Sudan's President Omar al-Bashir has said he accepts responsibility for the civil war in Darfur.
In an interview, Mr Bashir said that, as president, he is responsible for everything which happens in Sudan.
But he disputed the version of events offered by international media and the UN, saying the West was trying to vilify him.
Mr Bashir is wanted by the International Criminal Court (ICC) for alleged genocide during the conflict.
"Of course, I am the president so I am responsible about everything happening in the country," Mr Bashir told the Guardian.
"Everything happening, it is a responsibility.
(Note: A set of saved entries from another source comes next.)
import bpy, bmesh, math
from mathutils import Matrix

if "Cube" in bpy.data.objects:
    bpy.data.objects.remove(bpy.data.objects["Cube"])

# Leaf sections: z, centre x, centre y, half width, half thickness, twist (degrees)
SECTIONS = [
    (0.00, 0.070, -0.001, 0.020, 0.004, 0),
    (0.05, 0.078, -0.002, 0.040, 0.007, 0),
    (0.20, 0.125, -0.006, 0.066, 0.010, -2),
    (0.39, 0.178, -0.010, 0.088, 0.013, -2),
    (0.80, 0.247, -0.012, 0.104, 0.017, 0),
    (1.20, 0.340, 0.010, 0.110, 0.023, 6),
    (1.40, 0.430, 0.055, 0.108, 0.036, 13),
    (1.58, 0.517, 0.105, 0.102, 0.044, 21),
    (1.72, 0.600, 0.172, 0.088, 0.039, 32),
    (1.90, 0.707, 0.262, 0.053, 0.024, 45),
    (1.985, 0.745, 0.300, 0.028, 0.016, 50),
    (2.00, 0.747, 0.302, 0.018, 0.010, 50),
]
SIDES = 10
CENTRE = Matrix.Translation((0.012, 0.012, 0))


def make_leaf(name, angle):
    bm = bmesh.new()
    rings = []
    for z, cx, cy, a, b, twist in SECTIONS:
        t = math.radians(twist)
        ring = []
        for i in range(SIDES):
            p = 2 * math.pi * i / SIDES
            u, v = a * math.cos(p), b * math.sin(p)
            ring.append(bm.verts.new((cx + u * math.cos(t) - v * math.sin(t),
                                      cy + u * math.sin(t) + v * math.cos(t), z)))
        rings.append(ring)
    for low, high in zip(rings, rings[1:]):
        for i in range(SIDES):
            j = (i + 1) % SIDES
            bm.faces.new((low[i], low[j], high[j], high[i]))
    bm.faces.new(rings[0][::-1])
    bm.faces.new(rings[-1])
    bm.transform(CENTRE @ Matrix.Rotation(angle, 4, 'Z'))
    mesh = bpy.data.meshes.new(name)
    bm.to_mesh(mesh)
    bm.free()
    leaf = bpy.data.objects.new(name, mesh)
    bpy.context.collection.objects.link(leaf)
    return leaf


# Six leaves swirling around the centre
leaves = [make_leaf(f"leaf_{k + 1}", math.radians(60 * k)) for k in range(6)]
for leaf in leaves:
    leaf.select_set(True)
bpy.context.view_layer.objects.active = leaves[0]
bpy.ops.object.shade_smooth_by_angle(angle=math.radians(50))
But what happened in Darfur, first of all, it was a traditional conflict taking place from the colonial days."
Mr Bashir said his troops did not fight against ordinary Darfuris, despite numerous allegations of thousands of civilians being killed in ground and air attacks.
He said only 70,000 people have been displaced by the eight-year-old war, disputing the UN's figure of close to two million.
In the past the president has also disputed the UN's estimate of more than 300,000 deaths caused by the Darfur conflict, saying the real figure is 10,000.
The leader said the charges against him by the ICC were politically motivated, accusing the body of "double standards" and describing the chief prosecutor, Luis Moreno Ocampo, as a liar.
"It's not about justice, it's a political issue," he said.
Mr Bashir also warned of instability in Southern Sudan, which will secede from the north on 9 July.
Earlier this year, Mr Bashir said he would accept the results of January's referendum in southern Sudan, which saw an overwhelming vote in favour of independence.
The semi-autonomous southern government has accused Mr Bashir of supporting several of the southern generals who have gone into rebellion, a charge the president's advisers deny.
He also drew parallels between Sudan and Libya, accusing Western powers of using military might to further their own positions.
"The resources of Libya like petrol make it important to other countries like France, Britain and Europe in general," Mr Bashir said.
"It is important for them to see a regime in Libya that would be, if not loyal, friendly toward those countries.
"Regarding us, they [the US, Britain and France] were trying to change the regime in Sudan since 20 years, this is not new news for us," he added.